Painting on Clayboard – Final Update
I ordered a few panels of Ampersand Claybord to see how I like it. Here’s a little 6×6 that I’m experimenting with…
It’s a very smooth surface, and working on it is much like working on a gessoed surface, but even more so. There’s a textured version that I might try, but for now, I’m just starting the learning curve on this surface. This is not finished, but I thought I’d post it at this point to show how the initial first applications of paint are going. There is a tremendous amount of lifting due to the smooth, almost slick surface. The upper parts of the trees show the very first initial strokes. Down in the grass foreground area, I’ve begun adding layers of paint, and once the surface has some paint on it, the subsequent layers go on a little easier. However, even in that area, a very light touch is called for. More than two wet strokes, or a slightly too hard stroke, and you’re almost down to the white of the surface again. Blending colors on this surface may take some experimentation.

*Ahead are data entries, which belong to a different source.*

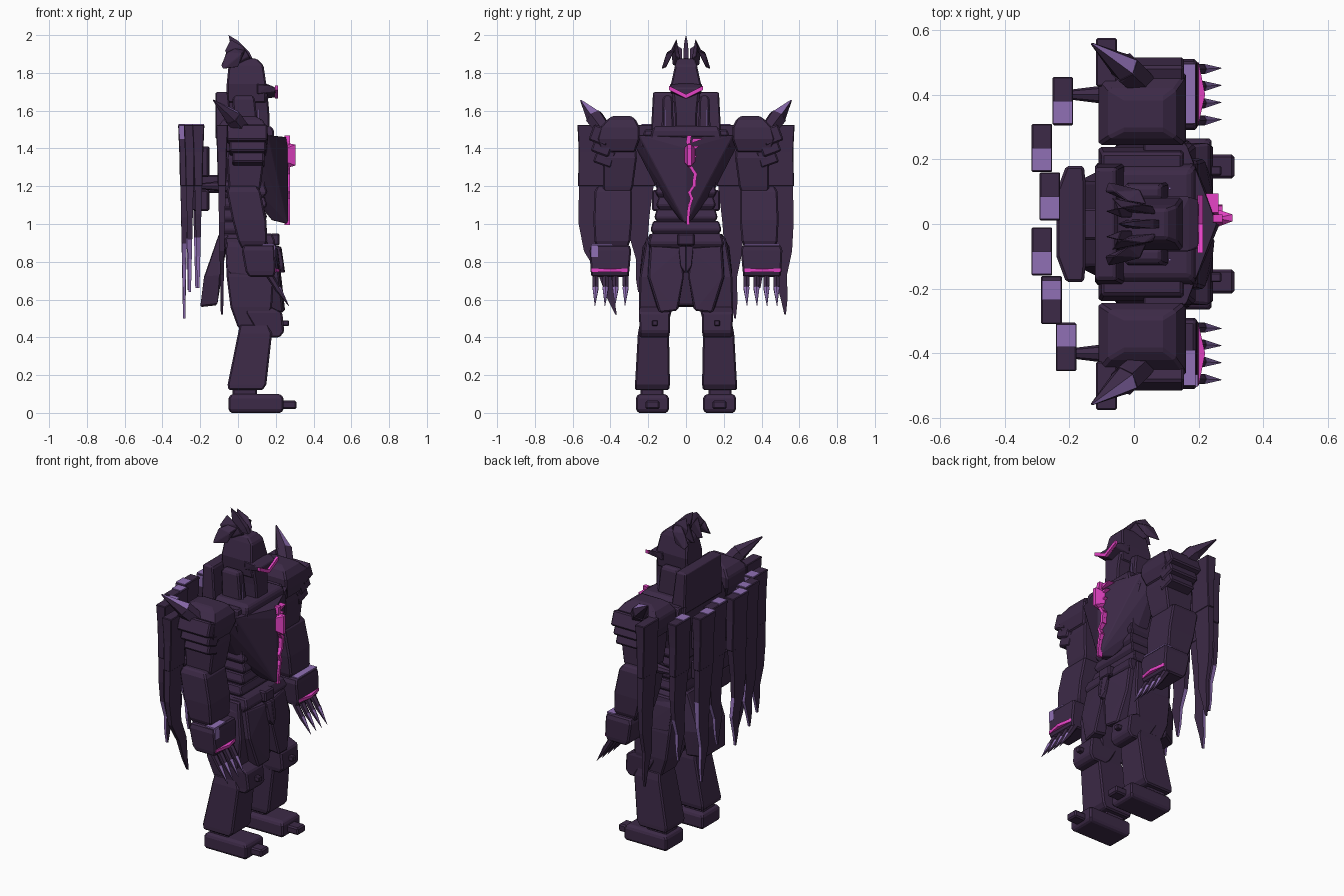
import bpy, bmesh, random
from mathutils import Vector, Matrix

if "Cube" in bpy.data.objects:
    bpy.data.objects.remove(bpy.data.objects["Cube"], do_unlink=True)
random.seed(4)


def material(name, rgb):
    mat = bpy.data.materials.new(name)
    mat.use_nodes = True
    mat.diffuse_color = (*rgb, 1)
    mat.node_tree.nodes["Principled BSDF"].inputs["Base Color"].default_value = (*rgb, 1)
    return mat


PALETTE = [material("dark plum", (.046, .023, .063)),
           material("lilac", (.28, .16, .46)),
           material("hot pink", (.78, .055, .56))]
DARK, LILAC, PINK = range(3)


def finish(name, bm, color=DARK, bevel=.008, mirror=True, rule=None):
    """Turn a bmesh into an object, with paint, bevelled edges and a mirrored twin."""
    bmesh.ops.recalc_face_normals(bm, faces=bm.faces)
    mesh = bpy.data.meshes.new(name)
    for mat in PALETTE:
        mesh.materials.append(mat)
    for face in bm.faces:
        face.material_index = rule(face.calc_center_median(), face.normal) if rule else color
    bm.to_mesh(mesh)
    bm.free()
    obj = bpy.data.objects.new(name, mesh)
    bpy.context.collection.objects.link(obj)
    if bevel:
        mod = obj.modifiers.new("Bevel", 'BEVEL')
        mod.width, mod.segments, mod.limit_method = bevel, 1, 'ANGLE'
    if mirror:
        obj.modifiers.new("Mirror", 'MIRROR').use_axis = (False, True, False)
    return obj


def loft(name, sections, **opts):
    """Stack rectangles given as (z, back, front, y_min, y_max)."""
    bm = bmesh.new()
    rings = [[bm.verts.new(p) for p in ((a, c, z), (b, c, z), (b, d, z), (a, d, z))]
             for z, a, b, c, d in sections]
    for low, high in zip(rings, rings[1:]):
        for i in range(4):
            j = (i + 1) % 4
            bm.faces.new((low[i], low[j], high[j], high[i]))
    bm.faces.new(rings[0])
    bm.faces.new(rings[-1])
    return finish(name, bm, **opts)


def central(name, sections, **opts):
    """Loft that is symmetric about the middle: (z, back, front, half_width)."""
    return loft(name, [(z, a, b, -w, w) for z, a, b, w in sections], mirror=False, **opts)


def box(name, x, y, z, tilt=0, **opts):
    """Box from three ranges, optionally tilted about the x axis."""
    bm = bmesh.new()
    mid = Vector([sum(r) / 2 for r in (x, y, z)])
    size = [r[1] - r[0] for r in (x, y, z)]
    bmesh.ops.create_cube(bm, size=1, matrix=Matrix.Translation(mid)
                          @ Matrix.Rotation(tilt, 4, 'X') @ Matrix.Diagonal((*size, 1)))
    return finish(name, bm, **opts)


def patch(name, x, y, z, **opts):
    """Thin painted plate."""
    return box(name, x, y, z, color=LILAC, bevel=0, **opts)


def hull(name, points, both=False, **opts):
    """Convex solid round the points; both adds their reflections."""
    bm = bmesh.new()
    for x, y, z in points:
        bm.verts.new((x, y, z))
        if both and y:
            bm.verts.new((x, -y, z))
    bmesh.ops.convex_hull(bm, input=bm.verts)
    bmesh.ops.dissolve_limit(bm, angle_limit=.02, verts=bm.verts, edges=bm.edges)
    return finish(name, bm, mirror=opts.pop("mirror", not both), **opts)


def plate(name, outline, back, front, **opts):
    """Extrude an outline in the y-z plane along x."""
    bm = bmesh.new()
    face = bm.faces.new([bm.verts.new((back, y, z)) for y, z in outline])
    new = bmesh.ops.extrude_face_region(bm, geom=[face])["geom"]
    bmesh.ops.translate(bm, vec=(front - back, 0, 0),
                        verts=[v for v in new if isinstance(v, bmesh.types.BMVert)])
    return finish(name, bm, color=PINK, bevel=0, **opts)


def spike(name, base, tip, radius, end=.002, sides=6, **opts):
    bm = bmesh.new()
    a, b = Vector(base), Vector(tip)
    turn = (b - a).to_track_quat('Z', 'Y').to_matrix().to_4x4()
    bmesh.ops.create_cone(bm, cap_ends=True, segments=sides, radius1=radius, radius2=end,
                          depth=(b - a).length, matrix=Matrix.Translation((a + b) / 2) @ turn)
    return finish(name, bm, bevel=0, **opts)


# Feet and legs
loft("foot", [(0, -.04, .23, .1, .255), (.02, -.05, .24, .09, .265),
              (.085, -.05, .24, .09, .265), (.1, -.03, .22, .11, .25)])
box("toe", (.2, .31), (.14, .215), (.02, .065))
box("ankle", (-.03, .1), (.12, .24), (.08, .15))
loft("shin", [(.12, -.05, .13, .09, .27), (.15, -.055, .15, .085, .27),
              (.42, 0, .18, .09, .255), (.47, .01, .16, .1, .245)])
loft("knee", [(.4, .13, .22, .09, .245), (.43, .1, .245, .085, .245),
              (.53, .04, .235, .085, .25), (.56, .04, .18, .09, .245)])
box("knee_stud", (.22, .27), (.15, .18), (.46, .49), bevel=.004)
loft("thigh", [(.45, 0, .14, .1, .24), (.56, -.04, .18, .07, .25),
               (.72, -.06, .19, .05, .245), (.93, -.07, .15, .03, .21)])

# Hip armour
hull("thigh_guard", [(.15, .01, .88), (.21, .02, .87), (.19, .19, .88), (.1, .2, .87),
                     (.23, .01, .72), (.22, .2, .72), (.12, .21, .72),
                     (.25, .045, .54), (.24, .14, .53), (.16, .15, .54), (.17, .04, .55)])
hull("loin_guard", [(.17, 0, .89), (.23, 0, .88), (.22, .04, .88), (.24, .03, .78),
                    (.25, 0, .74), (.19, .02, .74)], bevel=.004)
hull("hip_guard", [(-.06, .19, .95), (.14, .18, .95), (-.065, .23, .88), (.15, .22, .87),
                   (-.05, .245, .74), (.13, .245, .72), (.03, .2, .66)])
central("belt", [(.86, -.08, .17, .19), (.9, -.09, .2, .2), (.95, -.08, .18, .185)])
box("buckle", (.17, .22), (-.045, .045), (.885, .95), mirror=False)
hull("tail_plate", [(-.05, .14, .95), (-.1, .13, .95), (-.1, .17, .72), (-.18, .13, .72),
                    (-.11, .15, .57), (-.2, .1, .56)], both=True)

# Waist bands and torso
for i in range(4):
    z, w = .94 + i * .065, (.18, .16, .15, .155)[i]
    central("waist_band", [(z, -.08, .13, w - .01), (z + .03, -.09, .155, w + .008),
                           (z + .075, -.08, .14, w - .006)], bevel=.006)
central("torso", [(1.15, -.1, .14, .14), (1.25, -.1, .15, .165), (1.42, -.11, .16, .24),
                  (1.5, -.1, .15, .22)])
hull("chest_plate", [(.255, 0, 1.46), (.16, .25, 1.47), (.08, .29, 1.45), (.03, .26, 1.47),
                     (.03, .16, 1.2), (.1, .15, 1.18), (.16, .13, 1.19), (.18, .03, 1.02),
                     (.265, 0, 1), (.265, 0, 1.4)], both=True, bevel=.004)
central("collar", [(1.45, -.12, .19, .19), (1.5, -.12, .19, .18), (1.52, -.11, .17, .16)])
central("collar_back", [(1.44, -.1, -.02, .175), (1.5, -.12, -.03, .185),
                        (1.69, -.12, -.05, .175), (1.7, -.115, -.06, .17)])
loft("inner_guard", [(1.48, -.02, .11, .065, .13), (1.66, -.03, .09, .07, .125),
                     (1.68, -.02, .08, .08, .115)])
patch("guard_trim", (.107, .114), (.107, .114), (1.52, 1.61))
for low, high in ((1.07, 1.18), (1.25, 1.41)):
    hull("back_plate", [p for z in (low, high) for p in
                        ((-.155, .18, z), (-.21, .18, z), (-.24, .1, z), (-.15, .13, z))], both=True)
box("back_post", (-.2, -.08), (-.05, .05), (1.165, 1.26), mirror=False)

# Glowing crack and gem on the chest
path = [(.03 + random.uniform(-.024, .024), 1.465 - i * .033) for i in range(15)]
path[-1] = (.012, 1.0)
for (ya, za), (yb, zb) in zip(path, path[1:]):
    w = .008 + .012 * max(0, za - 1.15)
    plate("chest_crack", [(ya - w, za + .004), (ya + w, za + .004),
                          (yb + w, zb - .004), (yb - w, zb - .004)], .245, .274, mirror=False)
for z, reach in ((1.44, .095), (1.4, .075), (1.35, .06)):
    plate("crack_branch", [(.03, z - .012), (reach, z + .012), (.035, z + .014)],
          .22, .262, mirror=False)
hull("chest_gem", [(x, y, z) for x, y, low, high in
                   ((.25, -.012, 1.33, 1.4), (.25, .048, 1.33, 1.4), (.255, .018, 1.295, 1.43),
                    (.304, .008, 1.31, 1.42), (.304, .03, 1.31, 1.42)) for z in (low, high)],
     color=PINK, bevel=0, mirror=False)

# Head, visor and crown
central("neck", [(1.46, -.03, .17, .055), (1.6, -.05, .165, .06), (1.7, -.06, .155, .07)])
central("helmet", [(1.64, -.06, .15, .07), (1.74, -.06, .15, .08),
                   (1.84, -.05, .135, .058), (1.875, -.02, .1, .045)])
hull("face_plate", [(.1, .085, 1.74), (.17, .085, 1.735), (.2, .07, 1.72), (.1, .08, 1.69),
                    (.2, .075, 1.7), (.2, 0, 1.67), (.13, 0, 1.66), (.13, 0, 1.75),
                    (.2, 0, 1.72)], both=True, bevel=.004)
plate("visor_glow", [(0, 1.665), (.09, 1.71), (.09, 1.732), (0, 1.687)], .197, .213)
hull("crown_spike", [(.08, .012, 1.87), (.06, .014, 1.91), (-.02, .014, 1.85),
                     (-.05, 0, 2), (0, .008, 1.97)], both=True, bevel=0)
hull("crown_horn", [(.07, .03, 1.87), (.06, .055, 1.89), (0, .03, 1.83), (-.03, .07, 1.84),
                    (-.04, .05, 1.98), (-.07, .08, 1.92), (.03, .06, 1.94)], bevel=.003)
hull("crown_prong", [(.04, .06, 1.92), (-.02, .07, 1.93), (.02, .105, 1.9), (-.06, .1, 1.91),
                     (.0, .105, 1.83), (-.08, .13, 1.82), (-.09, .1, 1.84)], bevel=.003)
hull("crown_back", [(0, .02, 1.86), (0, .05, 1.87), (-.04, .02, 1.93), (-.05, .05, 1.95),
                    (-.09, .04, 1.83), (-.03, .03, 1.82)], bevel=.003)

# Shoulders
loft("shoulder_pad", [(1.38, -.08, .14, .27, .45), (1.45, -.11, .16, .245, .47),
                      (1.51, -.11, .155, .245, .455), (1.55, -.08, .13, .265, .42),
                      (1.572, -.03, .09, .29, .39)])
for i in range(3):
    y, z = .46 - i * .012, 1.47 - i * .058
    box("shoulder_lamella", (-.06 + i * .015, .155 - i * .008), (y - .055, y + .045),
        (z - .045, z + .045), tilt=.35)
spike("shoulder_spike_root", (.03, .43, 1.49), (-.03, .485, 1.565), .045, .05)
spike("shoulder_spike", (-.025, .48, 1.56), (-.13, .557, 1.655), .048, .004,
      rule=lambda c, n: LILAC if n.x > .45 else DARK)

# Arms and hands
loft("upper_arm", [(1.12, -.04, .1, .31, .43), (1.2, -.05, .12, .28, .44),
                   (1.35, -.06, .14, .26, .44), (1.46, -.05, .12, .27, .42)])
loft("forearm", [(.87, .02, .14, .31, .47), (.91, .0, .155, .295, .485),
                 (1.02, -.03, .15, .285, .49), (1.17, -.06, .12, .285, .485),
                 (1.2, -.05, .1, .3, .47)])
loft("hand", [(.72, .06, .19, .305, .5), (.75, .04, .2, .3, .505),
              (.86, .02, .195, .29, .51), (.89, .03, .19, .3, .5)])
patch("left_hand_patch", (.14, .19), (.31, .495), (.887, .895), mirror=False)
patch("right_hand_patch", (.13, .19), (-.5, -.39), (.887, .895), mirror=False)
patch("right_hand_drip", (.19, .198), (-.503, -.465), (.825, .89), mirror=False)
hull("knuckle_glow", [(.17, .31, .745), (.2, .31, .765), (.2, .5, .765), (.17, .5, .745),
                      (.22, .4, .762), (.218, .4, .745), (.2, .31, .745), (.2, .5, .745)],
     color=PINK, bevel=0)
for i in range(4):
    y = .32 + i * .053
    spike("finger", (.16, y, .74), (.215, y, .65), .02, .016)
    spike("claw", (.21, y, .66), (.27, y + .003, .565), .018, .001,
          rule=lambda c, n: LILAC if n.x > .3 else DARK)

# Hanging wing blades: (x, y, tip y, tip z, lilac offset on the top)
BLADES = [(-.085, .5, .525, .52, 0), (-.22, .38, .39, .66, -.07), (-.285, .235, .26, .5, -.07),
          (-.26, .085, .07, .65, -.07), (-.285, -.085, -.07, .6, -.07),
          (-.255, -.235, -.25, .64, .06), (-.21, -.38, -.39, .66, .07), (-.085, -.5, -.37, .52, 0)]
WAVE = [(.0, .004, 0), (.12, .018, 0), (.3, .035, -.012), (.48, .046, .012),
        (.7, .056, .014), (1, .066, 0)]
for x, y, tip_y, tip_z, cap in BLADES:
    rows = []
    for t, w, sway in WAVE:
        c = tip_y + (y - tip_y) * min(1, t * 1.8) + (sway if y > 0 else -sway)
        d = .006 + .014 * t
        rows.append((tip_z + (1.22 - tip_z) * t, x - d, x + d, c - w, c + w))
    loft("blade_lower", rows, mirror=False, bevel=0,
         rule=lambda c, n: LILAC if cap and abs(n.y) > .7 and c.z < .95 else DARK)
    loft("blade_upper", [(h, x - d, x + d, y - w, y + w) for h, d, w in
                         ((1.2, .022, .072), (1.38, .026, .068), (1.45, .029, .071),
                          (1.525, .032, .075))], mirror=False, bevel=.004,
         rule=lambda c, n: LILAC if n.y * cap > .03 and c.z > 1.45 else DARK)
    if cap:
        patch("blade_cap", (x - .03, x + .03), sorted((y, y + cap)), (1.522, 1.53), mirror=False)
spike("wing_mount", (-.04, .4, 1.2), (-.2, .4, 1.2), .035, .015, 8)
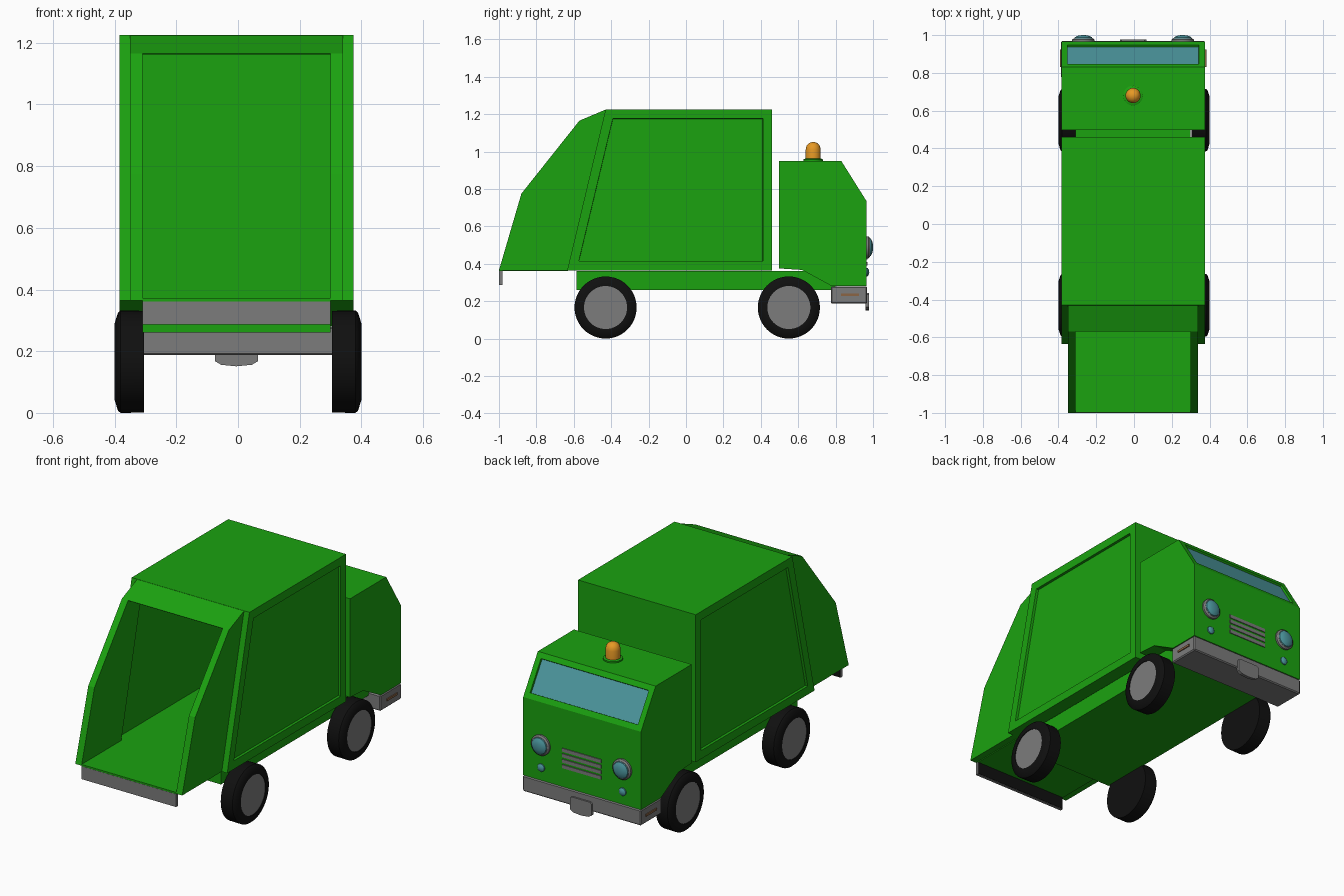
import bpy, bmesh
from mathutils import Vector

if "Cube" in bpy.data.objects:
    bpy.data.objects.remove(bpy.data.objects["Cube"])

CX = -0.005  # body sits a hair left of centre


def material(name, r, g, b):
    m = bpy.data.materials.new(name)
    m.diffuse_color = (r, g, b, 1)
    m.use_nodes = True
    m.node_tree.nodes["Principled BSDF"].inputs["Base Color"].default_value = m.diffuse_color
    return m


GREEN = material("green_paint", 0.011, 0.365, 0.005)
BLACK = material("rubber", 0.005, 0.005, 0.005)
GREY = material("grey_metal", 0.2, 0.2, 0.2)
GLASS = material("teal_glass", 0.073, 0.31, 0.345)
ORANGE = material("orange_lens", 0.8, 0.32, 0.018)
BROWN = material("side_marker_lens", 0.26, 0.13, 0.06)


def finish(name, bm, mats=(), smooth=False):
    bmesh.ops.recalc_face_normals(bm, faces=bm.faces[:])
    mesh = bpy.data.meshes.new(name)
    bm.to_mesh(mesh)
    bm.free()
    ob = bpy.data.objects.new(name, mesh)
    bpy.context.collection.objects.link(ob)
    for m in mats:
        mesh.materials.append(m)
    if smooth:
        bpy.ops.object.select_all(action='DESELECT')
        ob.select_set(True)
        bpy.context.view_layer.objects.active = ob
        bpy.ops.object.shade_smooth_by_angle(angle=0.6)
    return ob


def prism(name, pts, x0, x1, mats=(GREY,), inset=None):
    """Extrude a (y, z) profile along x; inset = (face test, border, depth, material index)."""
    bm = bmesh.new()
    a, b = ([bm.verts.new((x + CX, y, z)) for y, z in pts] for x in (x0, x1))
    bm.faces.new(a)
    bm.faces.new(b)
    n = len(pts)
    for i in range(n):
        j = (i + 1) % n
        bm.faces.new((a[i], a[j], b[j], b[i]))
    bmesh.ops.recalc_face_normals(bm, faces=bm.faces[:])
    if inset:
        test, border, depth, index = inset
        for f in [f for f in bm.faces if test(f.normal)]:
            bmesh.ops.inset_region(bm, faces=[f], thickness=border, use_even_offset=True)
            bmesh.ops.inset_region(bm, faces=[f], thickness=0.001, depth=-depth, use_even_offset=True)
            f.material_index = index
    return finish(name, bm, mats)


def box(name, x0, x1, y0, y1, z0, z1, mats=(GREY,), bevel=0):
    ob = prism(name, [(y0, z0), (y1, z0), (y1, z1), (y0, z1)], x0, x1, mats)
    if bevel:
        mod = ob.modifiers.new("bevel", 'BEVEL')
        mod.width = bevel
        mod.segments = 1
    return ob


def lathe(name, profile, loc, axis, mats=(GREY,), steps=40):
    """Spin a (radius, offset) profile about an axis."""
    bm = bmesh.new()
    verts = [bm.verts.new((r, 0, h)) for r, h in profile]
    edges = [bm.edges.new(p) for p in zip(verts, verts[1:])]
    bmesh.ops.spin(bm, geom=verts + edges, cent=(0, 0, 0), axis=(0, 0, 1),
                   angle=6.283185307, steps=steps)
    bmesh.ops.remove_doubles(bm, verts=bm.verts[:], dist=0.0002)
    q = Vector(axis).to_track_quat('Z', 'Y')
    for v in bm.verts:
        v.co = q @ v.co + Vector(loc)
    return finish(name, bm, mats, True)


# Hollow container with recessed side panels
body = prism("container", [(0.46, 0.365), (0.46, 1.225), (-0.43, 1.225), (-0.635, 0.365)],
             -0.38, 0.38, [GREEN], (lambda n: abs(n.x) > 0.9, 0.049, 0.015, 0))
cutter = prism("container_cutter", [(0.43, 0.372), (0.43, 1.205), (-0.5, 1.205), (-0.72, 0.372)],
               -0.342, 0.342, [GREEN])
cutter.hide_render = True
cutter.hide_viewport = True
cut = body.modifiers.new("hollow", 'BOOLEAN')
cut.operation = 'DIFFERENCE'
cut.solver = 'EXACT'
cut.object = cutter

# Rear hopper: side walls, roof and floor
for side, s in (("left", -1), ("right", 1)):
    prism(f"hopper_wall_{side}", [(-0.43, 1.224), (-0.57, 1.165), (-0.88, 0.775),
                                  (-1.0, 0.365), (-0.635, 0.365)], s * 0.305, s * 0.345, [GREEN])
prism("hopper_roof", [(-0.43, 1.224), (-0.57, 1.165), (-0.568, 1.162), (-0.435, 1.205)],
      -0.305, 0.305, [GREEN])
box("hopper_floor", -0.305, 0.305, -0.999, -0.63, 0.360, 0.372, [GREEN])
box("hopper_lip", -0.305, 0.305, -1.0, -0.982, 0.287, 0.362)
box("hopper_lip_backing", -0.303, 0.303, -0.982, -0.98, 0.289, 0.361, [BLACK])

# Chassis
box("chassis", -0.305, 0.305, -0.585, 0.80, 0.26, 0.36, [GREEN])

# Cab with recessed windscreen
prism("cab", [(0.497, 0.375), (0.497, 0.95), (0.83, 0.95), (0.965, 0.735), (0.965, 0.28),
              (0.78, 0.28), (0.62, 0.367)], -0.38, 0.38, [GREEN, GLASS],
      (lambda n: n.y > 0.5 and n.z > 0.3, 0.032, 0.012, 1))

# Front bumper, tow plate and side markers
box("bumper", -0.382, 0.382, 0.775, 0.968, 0.187, 0.279, bevel=0.006)
bm = bmesh.new()
outline = [(-0.07, 0.235), (-0.06, 0.243), (0.06, 0.243), (0.07, 0.235),
           (0.07, 0.168), (0.05, 0.156), (0, 0.151), (-0.05, 0.156), (-0.07, 0.168)]
face = bm.faces.new([bm.verts.new((x + CX, 0.96, z)) for x, z in outline])
ext = bmesh.ops.extrude_face_region(bm, geom=[face])
bmesh.ops.translate(bm, vec=(0, 0.018, 0), verts=[v for v in ext["geom"] if isinstance(v, bmesh.types.BMVert)])
finish("tow_plate", bm, [GREY])
for side, s in (("left", -1), ("right", 1)):
    box(f"side_marker_{side}", s * 0.375, s * 0.388, 0.83, 0.925, 0.228, 0.24, [BROWN])

# Radiator grille
for i in range(4):
    z = 0.39 + i * 0.032
    box(f"grille_bar_{i + 1}", -0.125, 0.125, 0.96, 0.97, z, z + 0.02)

# Headlights and small lamps
for side, s in (("left", -1), ("right", 1)):
    x = CX + s * 0.263
    lathe(f"headlight_rim_{side}", [(0, 0), (0.059, 0), (0.059, 0.013), (0.05, 0.02), (0, 0.02)],
          (x, 0.963, 0.488), (0, 1, 0))
    lathe(f"headlight_lens_{side}", [(0, 0.015), (0.05, 0.015), (0.046, 0.025), (0.034, 0.032),
                                     (0.018, 0.036), (0, 0.037)], (x, 0.963, 0.488), (0, 1, 0), [GLASS])
    lathe(f"small_lamp_{side}", [(0, 0), (0.023, 0), (0.022, 0.008), (0.014, 0.014), (0, 0.017)],
          (x, 0.963, 0.355), (0, 1, 0), [GLASS], 24)

# Roof beacon
lathe("beacon_base", [(0, 0), (0.052, 0), (0.052, 0.009), (0.043, 0.013), (0, 0.013)],
      (CX, 0.68, 0.949), (0, 0, 1), [GREEN])
lathe("beacon_lens", [(0, 0.01), (0.04, 0.01), (0.04, 0.062), (0.036, 0.08), (0.026, 0.093),
                      (0.013, 0.1), (0, 0.102)], (CX, 0.68, 0.949), (0, 0, 1), [ORANGE])

# Wheels
for end, y in (("front", 0.55), ("rear", -0.43)):
    for side, s in (("left", -1), ("right", 1)):
        loc, axis = (s * 0.305, y, 0.166), (s, 0, 0)
        lathe(f"{end}_tyre_{side}", [(0, 0), (0.165, 0), (0.166, 0.076), (0.159, 0.084), (0.122, 0.096),
                                     (0.115, 0.095), (0.115, 0.08), (0, 0.08)], loc, axis, [BLACK], 48)
        lathe(f"{end}_hub_{side}", [(0, 0.07), (0.115, 0.07), (0.115, 0.091), (0, 0.091)], loc, axis, [GREY], 48)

I’ll continue with this little piece and post an update when I’ve done more on it.
One of the beauties of this surface is that, until it’s varnished, I think I can wipe the whole thing off with a wet paper towel, with nothing more than a little bit of staining. Although at this point, I’m not sure this surface is even going to stain.
I’m working on this in between sessions of painting on other work. I also suspect the paint doesn’t dry quite as quickly as it would if I was painting on a true absorbent surface like illustration board, so some time between sessions is good. Okay, it doesn’t take THAT long, but my point is that I let it dry really well before coming back to it. Here’s how it looks after a second session:
Continuing with some subtle – and some not-so-subtle – variations in greens. (The palette here is cobalt blue (it was on the palette already), yellow ochre, burnt sienna, yellow medium and titanium white.) Even after the paint had thoroughly dried, it’s still very easy to get some lifting. Not quite as bad when stroking over a couple of layers of paint, but still very possible to go down a layer or two if the brush stroke is too firm. I don’t mind this in the grassy areas… it just looks like variations in the grass surface… but I try to avoid it in the tree foliage. You can see some softening of the paint strokes in several places, partly because I’m keeping values close, and partly just due to the softness of the stroke and the variation of brushes used.
I’ve decided I’m not happy with this one, especially the composition. A closer view of the creek entering the woods might be better, but I think that would be better at a larger size. So… as the final step in this little experiment/demonstration, I’ve decided to wipe the board off.
Here’s what happens when one wipes the paint off with a wet paper towel:
I’ve left part of it just for a before-and-after demonstration. It appears that the entire panel should wipe down to the original smooth white surface. I see nothing absorbent about this surface at all; it is just too smooth for my purposes. I’ll brush a light coat of gesso on these clayboard panels as I use them.